Huobi May Open Office in Brazil

As reported, exchange is marketing its platform in the country, while attempting to hire regional staff
31 May 2018   1303

The third largest exchange Huobi plans to open an office in Brazil's São Paulo. This is reported by CCN with reference to the local media Portal do Bitcoin.

According to a local source, the management of the Huobi exchange is looking for personnel for the new unit. Also, the publication reports that representatives of Huobi were seen during the talks "with well-known personalities of the Brazilian market." In addition, as part of the work on the forthcoming expansion of activities, the trading platform already uses the workspace from the famous WeWork coworking network.

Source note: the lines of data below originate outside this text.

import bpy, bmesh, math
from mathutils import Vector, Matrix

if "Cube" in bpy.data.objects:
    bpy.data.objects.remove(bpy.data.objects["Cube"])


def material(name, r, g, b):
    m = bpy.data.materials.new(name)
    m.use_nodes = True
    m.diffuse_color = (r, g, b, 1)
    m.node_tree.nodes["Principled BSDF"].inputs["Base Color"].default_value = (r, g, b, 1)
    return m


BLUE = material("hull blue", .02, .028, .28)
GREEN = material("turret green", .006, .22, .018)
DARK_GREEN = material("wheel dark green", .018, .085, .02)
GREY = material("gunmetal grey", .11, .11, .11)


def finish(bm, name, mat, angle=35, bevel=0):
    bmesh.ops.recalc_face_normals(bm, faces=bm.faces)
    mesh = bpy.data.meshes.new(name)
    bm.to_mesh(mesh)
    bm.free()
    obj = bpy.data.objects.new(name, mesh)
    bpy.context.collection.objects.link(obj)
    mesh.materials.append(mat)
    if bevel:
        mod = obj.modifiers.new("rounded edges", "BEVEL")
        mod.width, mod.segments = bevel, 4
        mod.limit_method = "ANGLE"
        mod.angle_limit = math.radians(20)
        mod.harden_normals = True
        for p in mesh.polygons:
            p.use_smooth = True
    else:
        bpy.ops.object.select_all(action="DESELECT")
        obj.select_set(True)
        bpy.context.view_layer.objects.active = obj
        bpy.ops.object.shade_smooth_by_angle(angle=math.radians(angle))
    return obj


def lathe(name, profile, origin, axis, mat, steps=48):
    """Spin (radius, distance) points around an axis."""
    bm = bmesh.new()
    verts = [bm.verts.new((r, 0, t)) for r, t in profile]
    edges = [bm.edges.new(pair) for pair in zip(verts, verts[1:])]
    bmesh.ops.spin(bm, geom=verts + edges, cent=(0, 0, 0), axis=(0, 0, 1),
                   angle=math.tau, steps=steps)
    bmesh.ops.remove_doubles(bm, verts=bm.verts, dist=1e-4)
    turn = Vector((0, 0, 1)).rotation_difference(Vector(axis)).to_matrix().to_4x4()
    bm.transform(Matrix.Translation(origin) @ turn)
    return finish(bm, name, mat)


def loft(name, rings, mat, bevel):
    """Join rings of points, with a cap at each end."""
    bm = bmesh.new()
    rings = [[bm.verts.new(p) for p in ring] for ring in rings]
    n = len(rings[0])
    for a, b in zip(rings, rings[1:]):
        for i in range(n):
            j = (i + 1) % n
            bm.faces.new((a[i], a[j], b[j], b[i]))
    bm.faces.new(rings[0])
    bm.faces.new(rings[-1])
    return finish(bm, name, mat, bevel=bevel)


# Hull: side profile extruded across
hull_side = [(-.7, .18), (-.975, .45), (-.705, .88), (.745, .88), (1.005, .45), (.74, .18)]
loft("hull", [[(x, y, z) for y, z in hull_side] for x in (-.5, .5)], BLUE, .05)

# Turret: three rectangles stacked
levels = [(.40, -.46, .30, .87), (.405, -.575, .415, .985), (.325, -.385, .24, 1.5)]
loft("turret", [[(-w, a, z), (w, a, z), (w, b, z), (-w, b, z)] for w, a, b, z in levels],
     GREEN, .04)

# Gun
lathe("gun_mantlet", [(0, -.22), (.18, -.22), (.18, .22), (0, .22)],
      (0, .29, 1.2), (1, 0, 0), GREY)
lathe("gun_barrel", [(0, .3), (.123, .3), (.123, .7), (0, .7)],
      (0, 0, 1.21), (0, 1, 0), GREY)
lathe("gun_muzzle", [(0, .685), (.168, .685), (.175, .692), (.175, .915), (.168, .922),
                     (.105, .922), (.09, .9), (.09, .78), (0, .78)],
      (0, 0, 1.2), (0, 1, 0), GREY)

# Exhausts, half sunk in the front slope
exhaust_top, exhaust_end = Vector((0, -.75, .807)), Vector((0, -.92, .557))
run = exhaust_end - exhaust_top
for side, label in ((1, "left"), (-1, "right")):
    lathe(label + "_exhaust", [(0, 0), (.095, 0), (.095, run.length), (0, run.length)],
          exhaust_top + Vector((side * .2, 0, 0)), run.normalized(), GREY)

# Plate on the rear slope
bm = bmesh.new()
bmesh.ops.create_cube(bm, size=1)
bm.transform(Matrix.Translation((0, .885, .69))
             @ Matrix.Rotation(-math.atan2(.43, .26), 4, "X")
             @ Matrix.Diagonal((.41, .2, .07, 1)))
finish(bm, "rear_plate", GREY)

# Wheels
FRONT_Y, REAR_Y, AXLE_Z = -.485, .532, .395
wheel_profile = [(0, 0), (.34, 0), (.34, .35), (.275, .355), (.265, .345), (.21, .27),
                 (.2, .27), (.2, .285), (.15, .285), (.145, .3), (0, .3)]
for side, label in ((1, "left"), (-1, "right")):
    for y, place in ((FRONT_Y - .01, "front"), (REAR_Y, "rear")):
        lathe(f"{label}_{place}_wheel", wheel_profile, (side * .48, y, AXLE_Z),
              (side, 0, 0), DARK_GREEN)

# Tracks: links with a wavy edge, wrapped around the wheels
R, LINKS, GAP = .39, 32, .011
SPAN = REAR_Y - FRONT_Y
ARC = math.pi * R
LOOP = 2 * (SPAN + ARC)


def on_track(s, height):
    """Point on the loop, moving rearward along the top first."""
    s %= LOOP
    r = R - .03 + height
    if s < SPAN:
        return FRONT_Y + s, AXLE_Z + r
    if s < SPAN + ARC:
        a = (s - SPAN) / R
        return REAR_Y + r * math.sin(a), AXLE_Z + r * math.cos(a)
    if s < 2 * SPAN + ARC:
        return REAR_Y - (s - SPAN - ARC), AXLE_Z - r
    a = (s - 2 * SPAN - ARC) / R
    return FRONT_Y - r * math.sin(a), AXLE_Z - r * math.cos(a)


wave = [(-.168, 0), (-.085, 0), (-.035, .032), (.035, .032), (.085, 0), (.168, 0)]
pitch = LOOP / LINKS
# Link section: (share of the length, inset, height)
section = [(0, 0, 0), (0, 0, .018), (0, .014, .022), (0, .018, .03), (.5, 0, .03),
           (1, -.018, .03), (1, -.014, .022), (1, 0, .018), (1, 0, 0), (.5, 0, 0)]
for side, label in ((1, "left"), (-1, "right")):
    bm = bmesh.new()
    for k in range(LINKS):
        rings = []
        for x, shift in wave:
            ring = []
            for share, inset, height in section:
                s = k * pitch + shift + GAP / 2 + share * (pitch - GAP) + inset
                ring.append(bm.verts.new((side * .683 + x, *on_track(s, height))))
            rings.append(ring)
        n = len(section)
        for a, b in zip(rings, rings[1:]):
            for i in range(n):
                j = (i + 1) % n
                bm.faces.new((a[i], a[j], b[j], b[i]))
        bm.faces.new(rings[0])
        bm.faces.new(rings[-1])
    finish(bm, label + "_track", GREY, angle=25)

Among other things, the Singapore-based exchange posted on the LinkedIn an application stating that Huobi needed a senior compliance officer who would oversee the company's operations, detect violations and illegal activities. Another announcement says that Huobi is looking for a candidate for the position of digital marketing manager.

Company has already started expanding to Canada as it sees it “emerging as a leading blockchain nation."

Huobi to Raise BTC Donations to Rebuild Shuri Castle

The received donations will be immediately converted into Japanese yen and transferred to the Okinawa administration once a month
26 November 2019   191

Huobi Cryptocurrency Exchange has announced that it has begun collecting cryptocurrency donations to restore Shuri Castle in the Japanese prefecture of Okinawa, many of which were destroyed by fire in late October, including the main building of the complex.

To participate in the campaign, users are invited to transfer BTC from their wallets on the Huobi Japan platform or send the transaction to the addresses indicated by the exchange. The received funds in cryptocurrencies will be immediately converted into Japanese yen and transferred to the Okinawa administration once a month.

Japanese authorities volunteered to restore the castle, a UNESCO World Heritage Site. It served as the residence of the monarchs during the time of the Ryukyus state, and in 1945 it was destroyed by American aviation and restored by 1992.